***** Data supplied

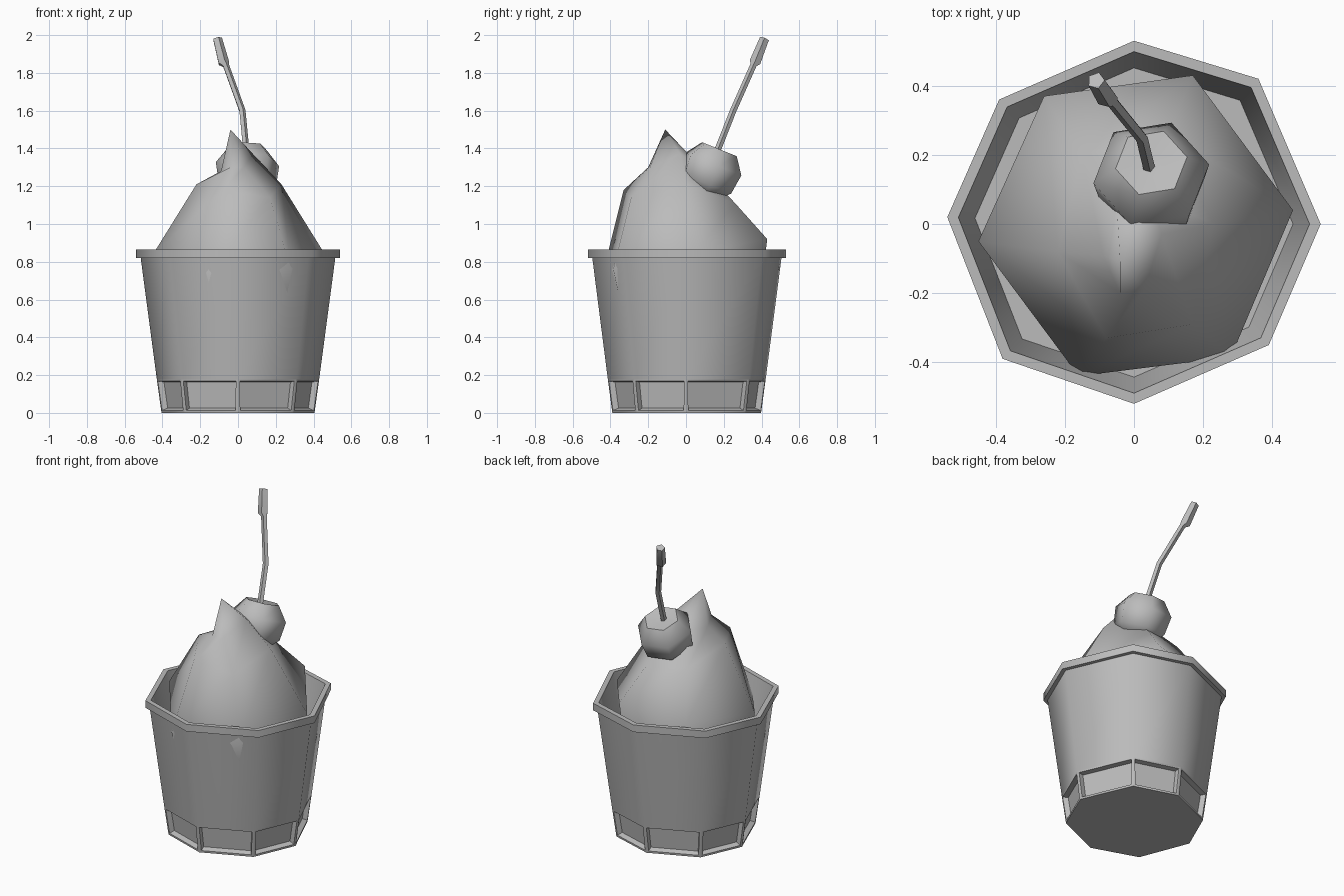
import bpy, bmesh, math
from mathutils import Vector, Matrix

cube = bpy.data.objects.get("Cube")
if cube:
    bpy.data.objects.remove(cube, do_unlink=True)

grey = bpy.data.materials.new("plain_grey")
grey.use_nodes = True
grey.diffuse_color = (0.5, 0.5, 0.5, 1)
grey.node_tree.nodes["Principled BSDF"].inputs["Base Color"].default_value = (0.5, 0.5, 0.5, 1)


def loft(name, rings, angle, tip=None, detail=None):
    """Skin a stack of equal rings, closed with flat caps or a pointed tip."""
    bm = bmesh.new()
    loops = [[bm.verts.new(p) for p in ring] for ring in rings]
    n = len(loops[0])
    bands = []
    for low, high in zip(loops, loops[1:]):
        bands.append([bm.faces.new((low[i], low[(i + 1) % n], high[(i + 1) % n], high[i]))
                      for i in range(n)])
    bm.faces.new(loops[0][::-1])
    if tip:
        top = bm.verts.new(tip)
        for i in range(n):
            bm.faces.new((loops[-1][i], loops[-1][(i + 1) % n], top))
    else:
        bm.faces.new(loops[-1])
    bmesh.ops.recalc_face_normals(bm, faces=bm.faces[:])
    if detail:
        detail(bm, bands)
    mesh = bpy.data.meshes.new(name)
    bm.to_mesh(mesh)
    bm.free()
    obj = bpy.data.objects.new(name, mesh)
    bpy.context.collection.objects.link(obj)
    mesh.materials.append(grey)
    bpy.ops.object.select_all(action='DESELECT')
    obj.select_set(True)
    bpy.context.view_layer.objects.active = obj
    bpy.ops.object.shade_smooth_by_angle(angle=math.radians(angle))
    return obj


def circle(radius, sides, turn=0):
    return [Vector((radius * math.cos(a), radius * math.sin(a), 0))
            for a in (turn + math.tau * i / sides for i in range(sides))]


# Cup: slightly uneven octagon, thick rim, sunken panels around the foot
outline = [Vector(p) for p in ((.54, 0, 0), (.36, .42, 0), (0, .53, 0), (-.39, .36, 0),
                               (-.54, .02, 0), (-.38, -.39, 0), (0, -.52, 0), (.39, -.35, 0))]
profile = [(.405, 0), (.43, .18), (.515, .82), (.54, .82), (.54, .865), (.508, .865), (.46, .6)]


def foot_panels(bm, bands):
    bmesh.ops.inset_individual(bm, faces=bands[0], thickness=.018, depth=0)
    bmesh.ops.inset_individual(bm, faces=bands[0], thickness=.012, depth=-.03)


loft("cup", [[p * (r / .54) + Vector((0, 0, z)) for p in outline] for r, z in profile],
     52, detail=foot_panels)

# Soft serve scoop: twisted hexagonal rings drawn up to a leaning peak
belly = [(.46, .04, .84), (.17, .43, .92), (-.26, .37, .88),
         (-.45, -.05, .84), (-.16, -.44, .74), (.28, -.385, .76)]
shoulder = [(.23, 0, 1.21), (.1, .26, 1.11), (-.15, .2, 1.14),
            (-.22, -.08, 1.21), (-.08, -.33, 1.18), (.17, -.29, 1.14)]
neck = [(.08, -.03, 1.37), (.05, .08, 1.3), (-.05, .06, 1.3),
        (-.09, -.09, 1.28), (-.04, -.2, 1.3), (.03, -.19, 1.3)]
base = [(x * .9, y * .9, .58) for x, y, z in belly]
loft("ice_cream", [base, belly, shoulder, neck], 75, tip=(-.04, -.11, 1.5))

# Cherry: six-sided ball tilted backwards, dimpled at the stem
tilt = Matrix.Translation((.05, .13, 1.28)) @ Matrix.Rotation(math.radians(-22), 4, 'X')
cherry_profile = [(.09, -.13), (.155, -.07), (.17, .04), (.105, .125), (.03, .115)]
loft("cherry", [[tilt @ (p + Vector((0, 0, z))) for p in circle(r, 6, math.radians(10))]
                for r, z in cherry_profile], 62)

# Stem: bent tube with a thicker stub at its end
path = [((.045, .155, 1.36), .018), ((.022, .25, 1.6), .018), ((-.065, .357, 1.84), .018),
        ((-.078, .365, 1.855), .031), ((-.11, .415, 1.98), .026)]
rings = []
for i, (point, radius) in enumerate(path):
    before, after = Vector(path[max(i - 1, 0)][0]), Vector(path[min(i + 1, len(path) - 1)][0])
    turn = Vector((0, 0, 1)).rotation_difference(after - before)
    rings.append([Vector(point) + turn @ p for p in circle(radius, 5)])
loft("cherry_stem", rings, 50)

**********

* Task item:
Every line of the listing above that contains "Vector" is to be copied.

* Solution to the exercise:
from mathutils import Vector, Matrix
    return [Vector((radius * math.cos(a), radius * math.sin(a), 0))
outline = [Vector(p) for p in ((.54, 0, 0), (.36, .42, 0), (0, .53, 0), (-.39, .36, 0),
loft("cup", [[p * (r / .54) + Vector((0, 0, z)) for p in outline] for r, z in profile],
loft("cherry", [[tilt @ (p + Vector((0, 0, z))) for p in circle(r, 6, math.radians(10))]
    before, after = Vector(path[max(i - 1, 0)][0]), Vector(path[min(i + 1, len(path) - 1)][0])
    turn = Vector((0, 0, 1)).rotation_difference(after - before)
    rings.append([Vector(point) + turn @ p for p in circle(radius, 5)])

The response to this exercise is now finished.